▸ Source material:

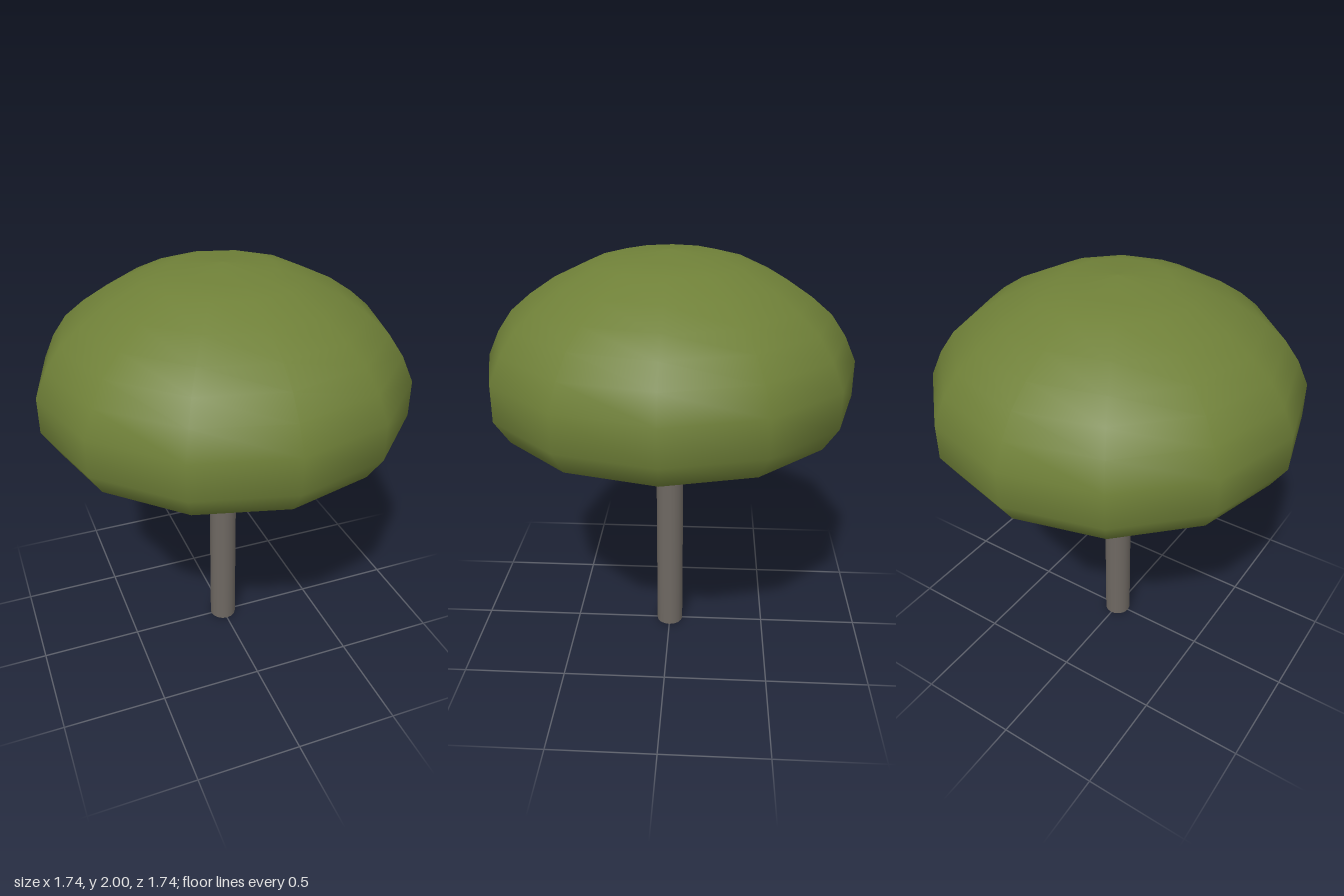
import * as THREE from 'three';

export function createModel() {
  const group = new THREE.Group();
  const add = (name, geometry, color) => {
    const mesh = new THREE.Mesh(geometry, new THREE.MeshStandardMaterial({ color }));
    mesh.name = name;
    group.add(mesh);
    return mesh;
  };

  // Straight round trunk, ending just inside the canopy
  add('trunk', new THREE.CylinderGeometry(0.068, 0.068, 1.1, 16), 0x6e6862).position.y = 0.55;

  // Twelve-sided domed canopy with a shallow underside, profile from bottom to top
  const profile = [
    [0, 1.045], [0.37, 1.07], [0.64, 1.13], [0.8, 1.21], [0.87, 1.32], [0.87, 1.49],
    [0.815, 1.61], [0.745, 1.71], [0.65, 1.79], [0.53, 1.87], [0.37, 1.945], [0.24, 1.98], [0, 2],
  ].map(([r, y]) => new THREE.Vector2(r, y));
  add('canopy', new THREE.LatheGeometry(profile, 12), 0x6f8038);

  return group;
}
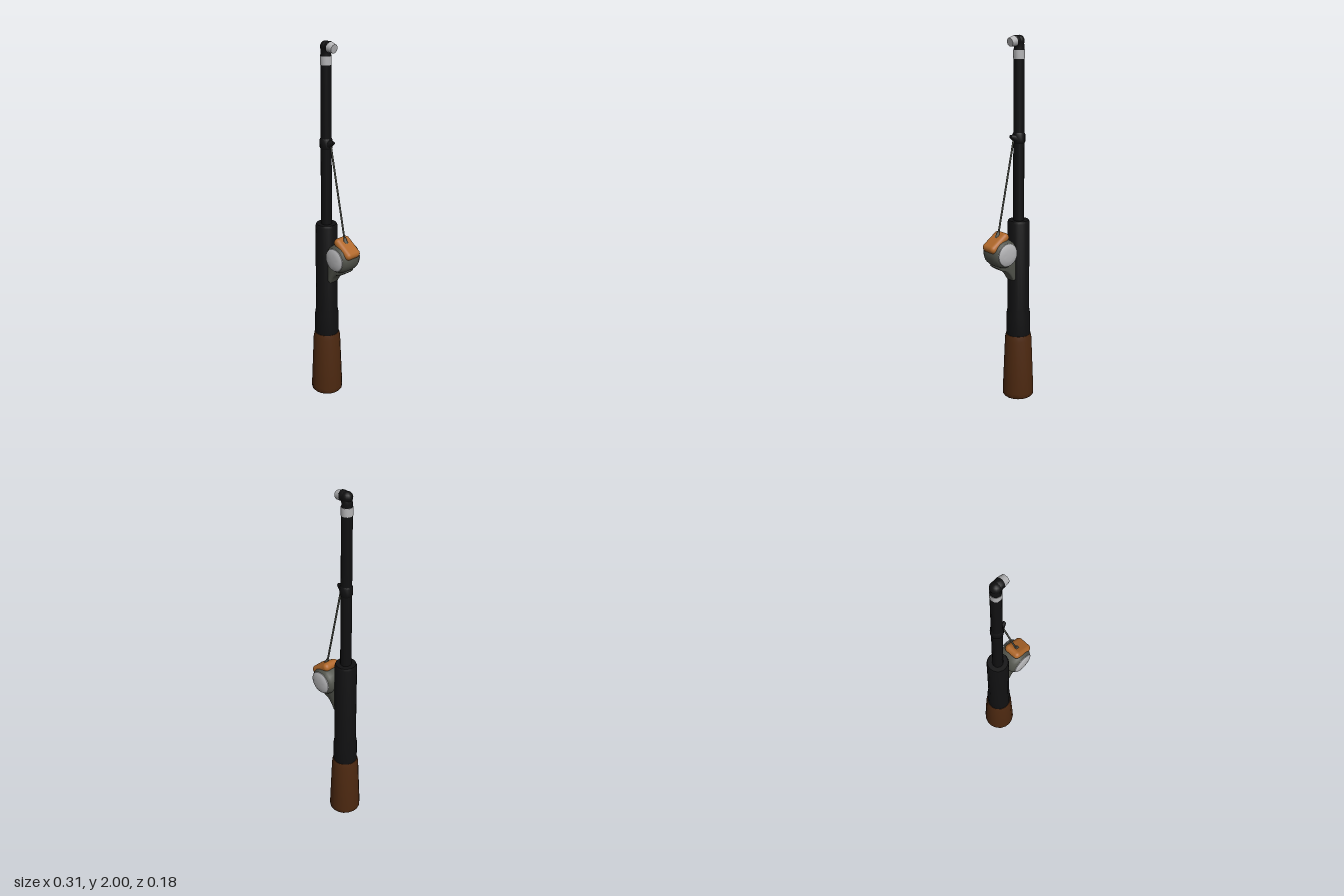
import * as THREE from 'three';
import { toCreasedNormals } from 'three/addons/utils/BufferGeometryUtils.js';
import { RoundedBoxGeometry } from 'three/addons/geometries/RoundedBoxGeometry.js';

const AXIS = -0.066; // x of the rod's centre line
const V = (x, y, z = 0) => new THREE.Vector3(x, y, z);

function material(name, color) {
  const m = new THREE.MeshStandardMaterial({ color });
  m.name = name;
  return m;
}

// turned part from [radius, height] pairs, bottom to top
function turned(points, segments = 18) {
  const g = new THREE.LatheGeometry(points.map(([r, y]) => new THREE.Vector2(r, y)), segments);
  return toCreasedNormals(g, 0.7);
}

// tapered round bar between two points
function bar(a, b, ra, rb, segments = 12) {
  const d = b.clone().sub(a);
  const g = new THREE.CylinderGeometry(rb, ra, d.length(), segments);
  g.applyQuaternion(new THREE.Quaternion().setFromUnitVectors(V(0, 1), d.clone().normalize()));
  const c = a.clone().add(b).multiplyScalar(0.5);
  return g.translate(c.x, c.y, c.z);
}

export function createModel() {
  const model = new THREE.Group();
  model.name = 'fishingRod';
  const black = material('black', 0x101011);
  const brown = material('brown', 0x4c2810);
  const grey = material('greyGreen', 0x50524a);
  const orange = material('orange', 0xb0682a);
  const silver = material('silver', 0xb4b4b6);

  const add = (name, geometry, mat, parent = model) => {
    const mesh = new THREE.Mesh(geometry, mat);
    mesh.name = name;
    parent.add(mesh);
    return mesh;
  };

  // Rod, turned around its own centre line
  const rod = new THREE.Group();
  rod.name = 'rod';
  rod.position.x = AXIS;
  model.add(rod);
  add('handle', turned([[0, 0], [0.08, 0], [0.087, 0.008], [0.088, 0.03],
    [0.075, 0.345], [0.069, 0.372], [0, 0.372]]), brown, rod);
  add('grip', turned([[0, 0.365], [0.067, 0.365], [0.066, 0.49], [0.06, 0.525],
    [0.06, 1.015], [0.055, 1.028], [0, 1.028]]), black, rod);
  add('pole', turned([[0.03, 1.02], [0.028, 1.93]], 14), black, rod);
  add('poleBand', turned([[0.027, 1.88], [0.03, 1.88], [0.03, 1.924], [0.027, 1.924]], 14), silver, rod);
  add('guideRing', turned([[0.028, 1.442], [0.034, 1.452], [0.034, 1.492], [0.028, 1.503]], 14), black, rod);
  add('lineGuide', bar(V(0.02, 1.472), V(0.058, 1.485), 0.024, 0.008), black, rod);

  // Bent tip with its pale end piece
  const bend = new THREE.CatmullRomCurve3([
    V(0, 1.915), V(0, 1.945), V(0.008, 1.967), V(0.022, 1.972), V(0.032, 1.97)]);
  add('tipElbow', new THREE.TubeGeometry(bend, 12, 0.027, 14), black, rod);
  add('elbowCrown', new THREE.SphereGeometry(0.029, 14, 10).translate(0, 1.97, 0), black, rod);
  add('tipEnd', bar(V(0.03, 1.97), V(0.061, 1.964), 0.0275, 0.023, 14), silver, rod);

  // Reel body: a barrel lying along z, with a domed plate on each side
  const reel = new THREE.Group();
  reel.name = 'reel';
  reel.position.set(0.062, 0.868, 0);
  model.add(reel);
  const barrel = turned([[0.05, -0.068], [0.064, -0.063], [0.075, -0.047], [0.08, -0.022],
    [0.08, 0.022], [0.075, 0.047], [0.064, 0.063], [0.05, 0.068]], 24);
  add('reelBody', barrel.rotateX(Math.PI / 2), grey, reel);
  for (const side of [1, -1]) {
    const plate = turned([[0.064, 0.06], [0.062, 0.067], [0.052, 0.073], [0.03, 0.077], [0, 0.078]], 24);
    add(side > 0 ? 'frontPlate' : 'backPlate', plate.rotateX(side * Math.PI / 2), silver, reel);
  }

  // Orange cap, tilted outward
  const cap = add('reelCap', new RoundedBoxGeometry(0.138, 0.046, 0.098, 4, 0.022), orange, reel);
  cap.position.set(0.03, 0.062, 0);
  cap.rotation.z = -0.61;

  // Foot joining the reel to the grip
  const foot = new THREE.Shape();
  foot.moveTo(-0.04, 0.715);
  foot.lineTo(-0.01, 0.709);
  foot.quadraticCurveTo(0.015, 0.755, 0.04, 0.768);
  foot.quadraticCurveTo(0.075, 0.778, 0.1, 0.8);
  foot.lineTo(0.06, 0.87);
  foot.lineTo(-0.04, 0.87);
  const footGeometry = new THREE.ExtrudeGeometry(foot, {
    depth: 0.046, bevelThickness: 0.011, bevelSize: 0.009, bevelSegments: 3, curveSegments: 8 });
  add('reelFoot', toCreasedNormals(footGeometry.translate(0, 0, -0.023), 0.8), grey);

  // Line from the cap to the guide
  add('line', bar(V(0.079, 0.95), V(-0.032, 1.475), 0.005, 0.005, 8), grey);
  add('lineOutlet', bar(V(0.083, 0.945), V(0.075, 0.985), 0.017, 0.006), grey);

  return model;
}
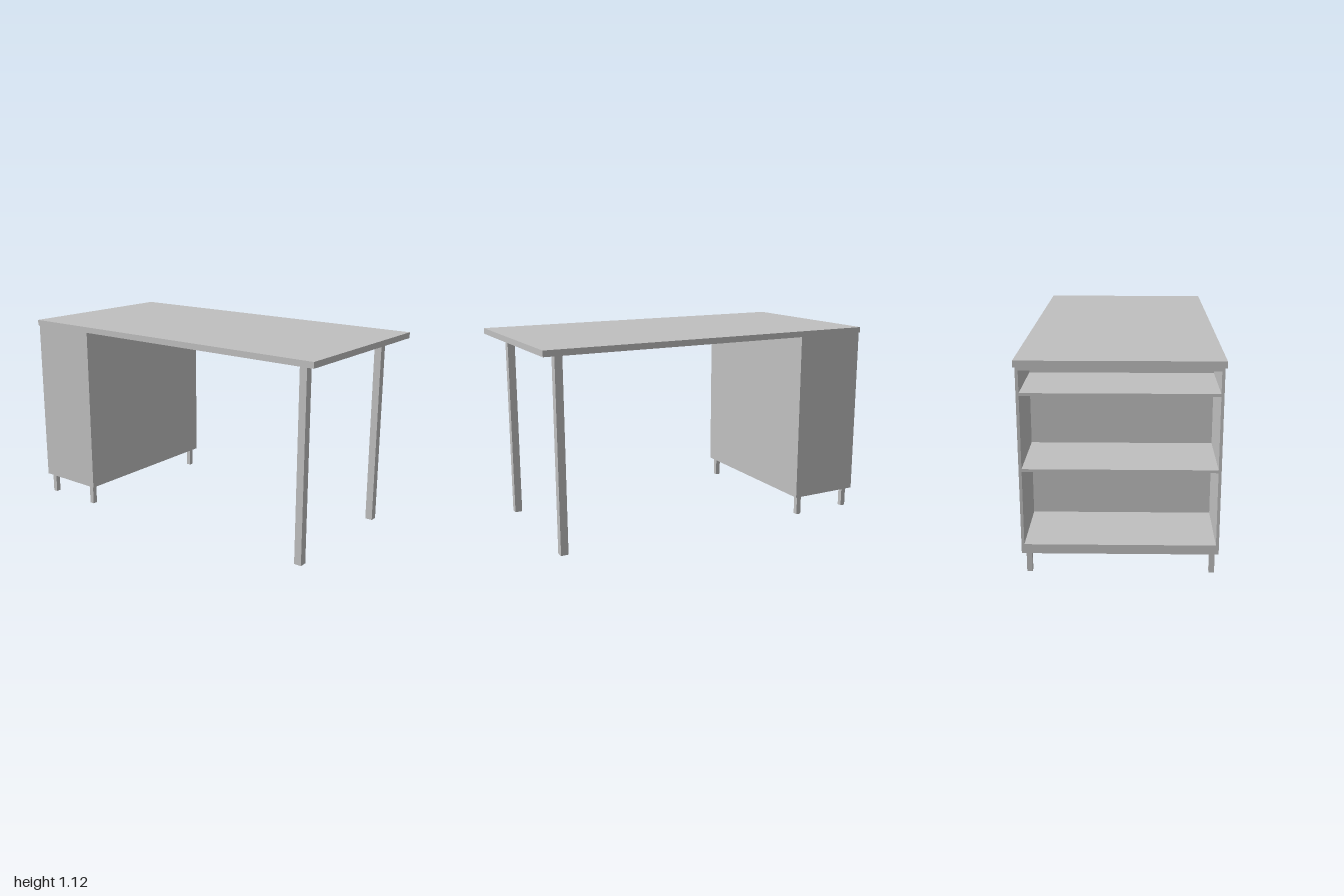
import * as THREE from 'three';

export function createModel() {
  const model = new THREE.Group();
  model.name = 'desk';
  const grey = new THREE.MeshStandardMaterial({ color: 0xc0c0c0 });
  grey.name = 'plain grey';

  // Box given by its lower and upper limits on each axis
  const box = (name, [x0, x1], [y0, y1], [z0, z1], parent) => {
    const mesh = new THREE.Mesh(new THREE.BoxGeometry(x1 - x0, y1 - y0, z1 - z0), grey);
    mesh.position.set((x0 + x1) / 2, (y0 + y1) / 2, (z0 + z1) / 2);
    mesh.name = name;
    parent.add(mesh);
  };
  const around = (c, size) => [c - size / 2, c + size / 2];

  // The whole desk stands at a very slight angle
  const desk = new THREE.Group();
  desk.name = 'turnedDesk';
  desk.rotation.y = 0.0135;
  model.add(desk);

  const under = 1.087;
  box('tabletop', [-0.51, 0.51], [under, 1.12], [-0.993, 0.993], desk);

  // Two tall legs at the front
  for (const x of [-0.392, 0.385]) {
    box('frontLeg', around(x, 0.0425), [0, under], around(0.875, 0.0425), desk);
  }

  // Shelf cabinet, open towards the back
  const cabinet = new THREE.Group();
  cabinet.name = 'cabinet';
  desk.add(cabinet);
  const t = 0.015, base = 0.115, floor = 0.165;
  const back = -0.993, front = -0.572;
  const inner = [-0.5 + t, 0.5 - t];
  const depth = [back, front - t];
  box('cabinetBase', [-0.5, 0.5], [base, floor], [back, front], cabinet);
  box('cabinetTop', inner, [under - t, under], depth, cabinet);
  box('cabinetFrontPanel', [-0.5, 0.5], [floor, under], [front - t, front], cabinet);
  box('cabinetRightSide', [-0.5, -0.5 + t], [floor, under], depth, cabinet);
  box('cabinetLeftSide', [0.5 - t, 0.5], [floor, under], depth, cabinet);
  for (const y of [0.564, 0.953]) box('shelf', inner, around(y, t), depth, cabinet);

  // Short cabinet feet
  for (const x of [-0.469, 0.4655]) {
    for (const z of [-0.6085, -0.9515]) {
      box('cabinetFoot', around(x, 0.028), [0, base], around(z, 0.029), cabinet);
    }
  }
  return model;
}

▸ Directions: Please show, exactly as written, every line above that contains the word "desk".

▸ Solved exercise:
  model.name = 'desk';
  // The whole desk stands at a very slight angle
  const desk = new THREE.Group();
  desk.name = 'turnedDesk';
  desk.rotation.y = 0.0135;
  model.add(desk);
  box('tabletop', [-0.51, 0.51], [under, 1.12], [-0.993, 0.993], desk);
    box('frontLeg', around(x, 0.0425), [0, under], around(0.875, 0.0425), desk);
  desk.add(cabinet);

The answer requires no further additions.